Territory and Statistics1
Territory: The Kzylorda, South Kazakhstan, and Zhambyl Regions, and Kyrgyzstan
Membership: 1 783
Origin of Seventh-day Adventist Work in the Territory
Adventists arrived to Central Asia in the late nineteenth century. In 1909, the Turkestan Mission was organized. For information on the origin of Adventist work in South-Kazakhstan and Kyrgyzstan, see the article on that church unit.
From 1931 to 1980, the church units in the Soviet Union were not listed in the Seventh-day Adventist Yearbook.
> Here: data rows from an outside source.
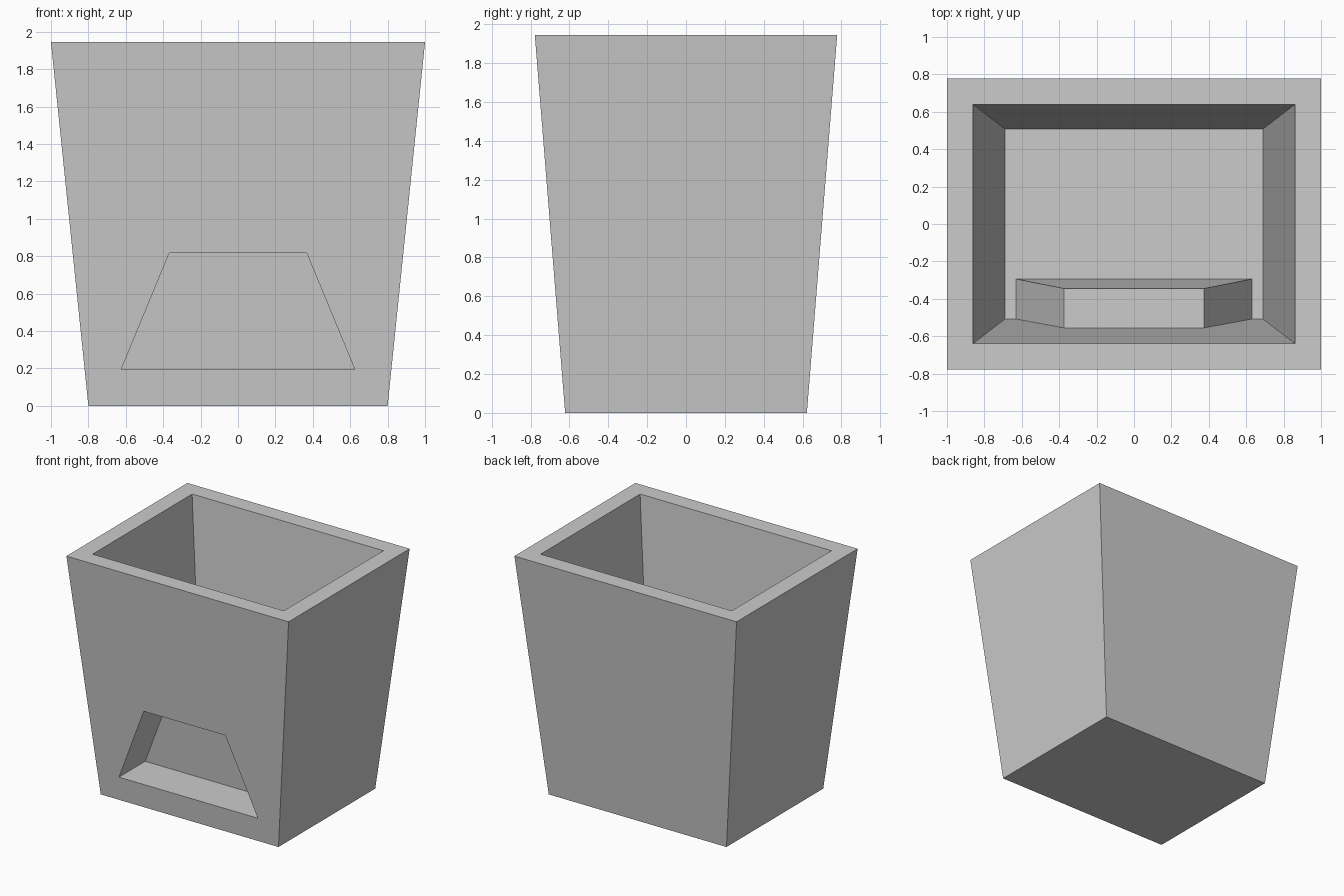
import bpy
import bmesh

cube = bpy.data.objects.get("Cube")
if cube:
    bpy.data.objects.remove(cube, do_unlink=True)

HEIGHT = 1.945
FLOOR = 0.185     # height of the cavity floor
SKIN = 0.006      # thickness of the pocket lining

mat = bpy.data.materials.new("plain grey")
mat.use_nodes = True
grey = (0.6, 0.6, 0.6, 1)
mat.diffuse_color = grey
mat.node_tree.nodes["Principled BSDF"].inputs["Base Color"].default_value = grey

bm = bmesh.new()


def rectangle(hx, hy, z):
    """Corners in the order front left, front right, back right, back left."""
    return [bm.verts.new((x, y, z))
            for x, y in ((-hx, -hy), (hx, -hy), (hx, hy), (-hx, hy))]


def pocket_ring(low_x, high_x, low, high, base_y, slope):
    """Trapezoid lying in a sloping front plane, from bottom left around."""
    return [bm.verts.new((x, base_y - slope * z, z))
            for x, z in ((-low_x, low), (low_x, low), (high_x, high), (-high_x, high))]


def bridge(a, b, sides=range(4)):
    for i in sides:
        j = (i + 1) % 4
        bm.faces.new((a[i], a[j], b[j], b[i]))


# Tapered outer shell, tapered cavity and the flat rim between them
base = rectangle(0.8, 0.622, 0)
top = rectangle(1, 0.778, HEIGHT)
floor = rectangle(0.69, 0.508, FLOOR)
rim = rectangle(0.861, 0.64, HEIGHT)
bm.faces.new(base)
bridge(base, top, (1, 2, 3))
bridge(top, rim)
bridge(floor, rim, (1, 2, 3))

# Pocket sunk into the front wall
slope = (0.778 - 0.622) / HEIGHT
mouth = pocket_ring(0.625, 0.367, 0.193, 0.817, -0.622, slope)
back = pocket_ring(0.625, 0.367, 0.193, 0.817, -0.285, slope)
bridge([base[0], base[1], top[1], top[0]], mouth)
bridge(mouth, back)
bm.faces.new(back)

# Lining of the pocket, standing on the floor inside the cavity
in_slope = (0.64 - 0.508) / (HEIGHT - FLOOR)
in_base = -0.508 + in_slope * FLOOR
low_x, high_x, high = 0.625 + SKIN, 0.367 + SKIN, 0.817 + SKIN
foot = pocket_ring(low_x, high_x, FLOOR, high, in_base, in_slope)
block = pocket_ring(low_x, high_x, FLOOR, high, -0.285 + SKIN, slope)
bridge([floor[0], floor[1], rim[1], rim[0]], foot, (1, 2, 3))
bridge(foot, block, (1, 2, 3))
bm.faces.new(block)

# Cavity floor, notched around the lining
bm.faces.new((floor[0], foot[0], block[0], block[1], foot[1],
              floor[1], floor[2], floor[3]))

bmesh.ops.recalc_face_normals(bm, faces=bm.faces[:])
mesh = bpy.data.meshes.new("tapered_bin")
bm.to_mesh(mesh)
bm.free()
mesh.materials.append(mat)
bpy.context.collection.objects.link(bpy.data.objects.new("tapered_bin", mesh))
In 1978 and 1979 the Kirghizian and Kazakhstan Districts were organized, respectively. In 1990 they became conferences.
In 1994, the Kazakhstan and Kyrgyzstan Conferences were reorganized. The southern Kazakhstan regions Kzylorda, Shymkent, and Zhambyl were cut off the Kazakhstan Conference and joined to Kyrgyzstan to become the Southern Conference. The headquarters were moved to ul. Magadanskaya 63, Bishkek. Starting members were 1,026. Initial officers were President Rubin R. Ott, Treasurer A. V. Svoboda, E. G. Belyaeva, V. T. Kirshenman, P. S. Rtischev, and K. K. Shnaider.2
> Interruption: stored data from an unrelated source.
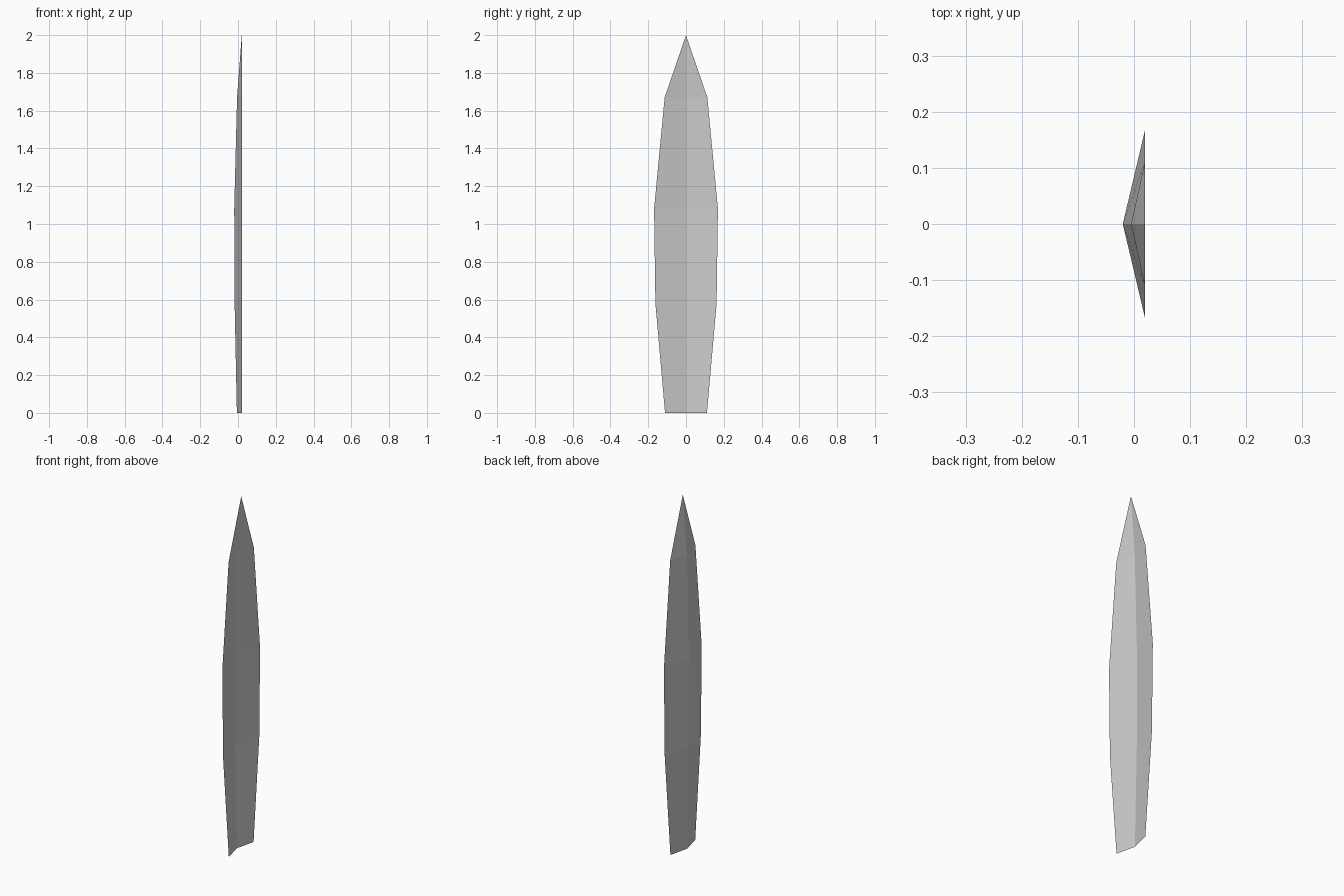
import bpy
import bmesh

if "Cube" in bpy.data.objects:
    bpy.data.objects.remove(bpy.data.objects["Cube"])

# Leaf blade stations: height, half width, spine x
EDGE_X = 0.02
STATIONS = [
    (0.00, 0.111, -0.006),
    (0.58, 0.162, -0.018),
    (1.08, 0.169, -0.020),
    (1.67, 0.113, -0.005),
]
TIP = (EDGE_X, 0.0, 2.0)

# Half of the folded blade, from spine to one edge, closing in a point
bm = bmesh.new()
rows = [(bm.verts.new((sx, 0, z)), bm.verts.new((EDGE_X, w, z)))
        for z, w, sx in STATIONS]
tip = bm.verts.new(TIP)
for (s0, e0), (s1, e1) in zip(rows, rows[1:]):
    bm.faces.new((s0, s1, e1, e0))
bm.faces.new((rows[-1][0], tip, rows[-1][1]))

mesh = bpy.data.meshes.new("leaf_blade")
bm.to_mesh(mesh)
bm.free()
blade = bpy.data.objects.new("leaf_blade", mesh)
bpy.context.collection.objects.link(blade)

# Mirror across the spine for the other half
mirror = blade.modifiers.new("other_half", 'MIRROR')
mirror.use_axis = (False, True, False)
mirror.use_clip = True
mirror.merge_threshold = 0.0005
Over the few years that the conference existed, membership nearly doubled, from 1,026 to 1,783.
In 2000 the church units in Central Asia were reorganized. The Southern Conference was dissolved. The Kazakhstan regions3 were assigned to the new Southern Kazakhstan Conference, and Kyrgyzstan was added to the Central Asia Conference.4
List of Presidents
Rubin R. Ott, 1994–2000.
Seventh-day Adventist Yearbook. Hagerstown, MD: Review and Herald Publishing, 1990–2011.
“Southern Conference,” Seventh-day Adventist Yearbook (Hagerstown, MD: Review and Herald Publishing, 2000), 116.↩
For statistics at the commencement of the reorganized conference, see “Southern Conference,” Seventh-day Adventist Yearbook (Hagerstown, MD: Review and Herald Publishing, 1995), 104.↩
The Shymkent Region, by then called South Kazakhstan Region, is not listed in the Yearbook.↩
“Central Asia Conference” and “Southern Kazakhstan Conference,” Seventh-day Adventist Yearbook (Hagerstown, MD: Review and Herald Publishing, 2001), 117, 118.↩